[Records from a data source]

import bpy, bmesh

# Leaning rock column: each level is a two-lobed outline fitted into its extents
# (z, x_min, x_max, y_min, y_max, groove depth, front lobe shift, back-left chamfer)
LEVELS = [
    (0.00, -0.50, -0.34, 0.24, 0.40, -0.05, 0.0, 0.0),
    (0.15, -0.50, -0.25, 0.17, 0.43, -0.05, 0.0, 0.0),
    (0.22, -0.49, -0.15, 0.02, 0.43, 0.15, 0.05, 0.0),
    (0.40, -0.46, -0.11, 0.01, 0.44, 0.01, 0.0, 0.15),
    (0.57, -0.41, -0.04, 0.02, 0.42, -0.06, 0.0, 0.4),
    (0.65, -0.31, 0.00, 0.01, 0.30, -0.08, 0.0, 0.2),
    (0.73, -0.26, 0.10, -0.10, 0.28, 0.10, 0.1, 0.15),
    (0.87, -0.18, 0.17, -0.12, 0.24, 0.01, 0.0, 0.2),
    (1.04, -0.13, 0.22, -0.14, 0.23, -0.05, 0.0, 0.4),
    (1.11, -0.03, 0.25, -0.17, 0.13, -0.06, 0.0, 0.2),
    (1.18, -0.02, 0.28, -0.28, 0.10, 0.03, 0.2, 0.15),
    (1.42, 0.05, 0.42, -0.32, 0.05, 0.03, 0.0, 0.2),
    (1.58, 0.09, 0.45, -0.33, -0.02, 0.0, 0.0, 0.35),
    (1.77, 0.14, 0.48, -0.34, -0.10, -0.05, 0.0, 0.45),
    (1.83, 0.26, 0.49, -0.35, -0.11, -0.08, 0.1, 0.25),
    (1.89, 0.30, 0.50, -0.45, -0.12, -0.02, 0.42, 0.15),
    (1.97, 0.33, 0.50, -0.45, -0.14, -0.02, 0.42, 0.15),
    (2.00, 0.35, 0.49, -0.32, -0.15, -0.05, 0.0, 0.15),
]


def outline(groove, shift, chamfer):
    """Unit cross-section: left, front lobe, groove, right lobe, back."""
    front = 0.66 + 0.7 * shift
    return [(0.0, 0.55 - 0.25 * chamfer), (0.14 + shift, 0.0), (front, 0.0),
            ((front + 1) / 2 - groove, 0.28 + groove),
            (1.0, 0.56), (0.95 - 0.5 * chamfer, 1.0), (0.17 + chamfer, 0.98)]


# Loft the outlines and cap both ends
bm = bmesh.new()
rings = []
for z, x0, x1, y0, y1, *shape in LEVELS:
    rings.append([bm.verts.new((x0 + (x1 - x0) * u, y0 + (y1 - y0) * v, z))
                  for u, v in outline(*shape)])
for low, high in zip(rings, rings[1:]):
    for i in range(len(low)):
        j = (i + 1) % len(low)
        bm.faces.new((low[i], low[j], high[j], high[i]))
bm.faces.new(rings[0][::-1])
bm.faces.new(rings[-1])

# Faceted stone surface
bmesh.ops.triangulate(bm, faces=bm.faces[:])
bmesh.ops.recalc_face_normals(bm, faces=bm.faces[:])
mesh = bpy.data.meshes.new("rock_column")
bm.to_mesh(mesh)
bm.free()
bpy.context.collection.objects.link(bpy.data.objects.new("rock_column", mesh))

- **TASK STATEMENT**
Restate the entries above word for word.

- **EXERCISE RESULT**
import bpy, bmesh

# Leaning rock column: each level is a two-lobed outline fitted into its extents
# (z, x_min, x_max, y_min, y_max, groove depth, front lobe shift, back-left chamfer)
LEVELS = [
    (0.00, -0.50, -0.34, 0.24, 0.40, -0.05, 0.0, 0.0),
    (0.15, -0.50, -0.25, 0.17, 0.43, -0.05, 0.0, 0.0),
    (0.22, -0.49, -0.15, 0.02, 0.43, 0.15, 0.05, 0.0),
    (0.40, -0.46, -0.11, 0.01, 0.44, 0.01, 0.0, 0.15),
    (0.57, -0.41, -0.04, 0.02, 0.42, -0.06, 0.0, 0.4),
    (0.65, -0.31, 0.00, 0.01, 0.30, -0.08, 0.0, 0.2),
    (0.73, -0.26, 0.10, -0.10, 0.28, 0.10, 0.1, 0.15),
    (0.87, -0.18, 0.17, -0.12, 0.24, 0.01, 0.0, 0.2),
    (1.04, -0.13, 0.22, -0.14, 0.23, -0.05, 0.0, 0.4),
    (1.11, -0.03, 0.25, -0.17, 0.13, -0.06, 0.0, 0.2),
    (1.18, -0.02, 0.28, -0.28, 0.10, 0.03, 0.2, 0.15),
    (1.42, 0.05, 0.42, -0.32, 0.05, 0.03, 0.0, 0.2),
    (1.58, 0.09, 0.45, -0.33, -0.02, 0.0, 0.0, 0.35),
    (1.77, 0.14, 0.48, -0.34, -0.10, -0.05, 0.0, 0.45),
    (1.83, 0.26, 0.49, -0.35, -0.11, -0.08, 0.1, 0.25),
    (1.89, 0.30, 0.50, -0.45, -0.12, -0.02, 0.42, 0.15),
    (1.97, 0.33, 0.50, -0.45, -0.14, -0.02, 0.42, 0.15),
    (2.00, 0.35, 0.49, -0.32, -0.15, -0.05, 0.0, 0.15),
]


def outline(groove, shift, chamfer):
    """Unit cross-section: left, front lobe, groove, right lobe, back."""
    front = 0.66 + 0.7 * shift
    return [(0.0, 0.55 - 0.25 * chamfer), (0.14 + shift, 0.0), (front, 0.0),
            ((front + 1) / 2 - groove, 0.28 + groove),
            (1.0, 0.56), (0.95 - 0.5 * chamfer, 1.0), (0.17 + chamfer, 0.98)]


# Loft the outlines and cap both ends
bm = bmesh.new()
rings = []
for z, x0, x1, y0, y1, *shape in LEVELS:
    rings.append([bm.verts.new((x0 + (x1 - x0) * u, y0 + (y1 - y0) * v, z))
                  for u, v in outline(*shape)])
for low, high in zip(rings, rings[1:]):
    for i in range(len(low)):
        j = (i + 1) % len(low)
        bm.faces.new((low[i], low[j], high[j], high[i]))
bm.faces.new(rings[0][::-1])
bm.faces.new(rings[-1])

# Faceted stone surface
bmesh.ops.triangulate(bm, faces=bm.faces[:])
bmesh.ops.recalc_face_normals(bm, faces=bm.faces[:])
mesh = bpy.data.meshes.new("rock_column")
bm.to_mesh(mesh)
bm.free()
bpy.context.collection.objects.link(bpy.data.objects.new("rock_column", mesh))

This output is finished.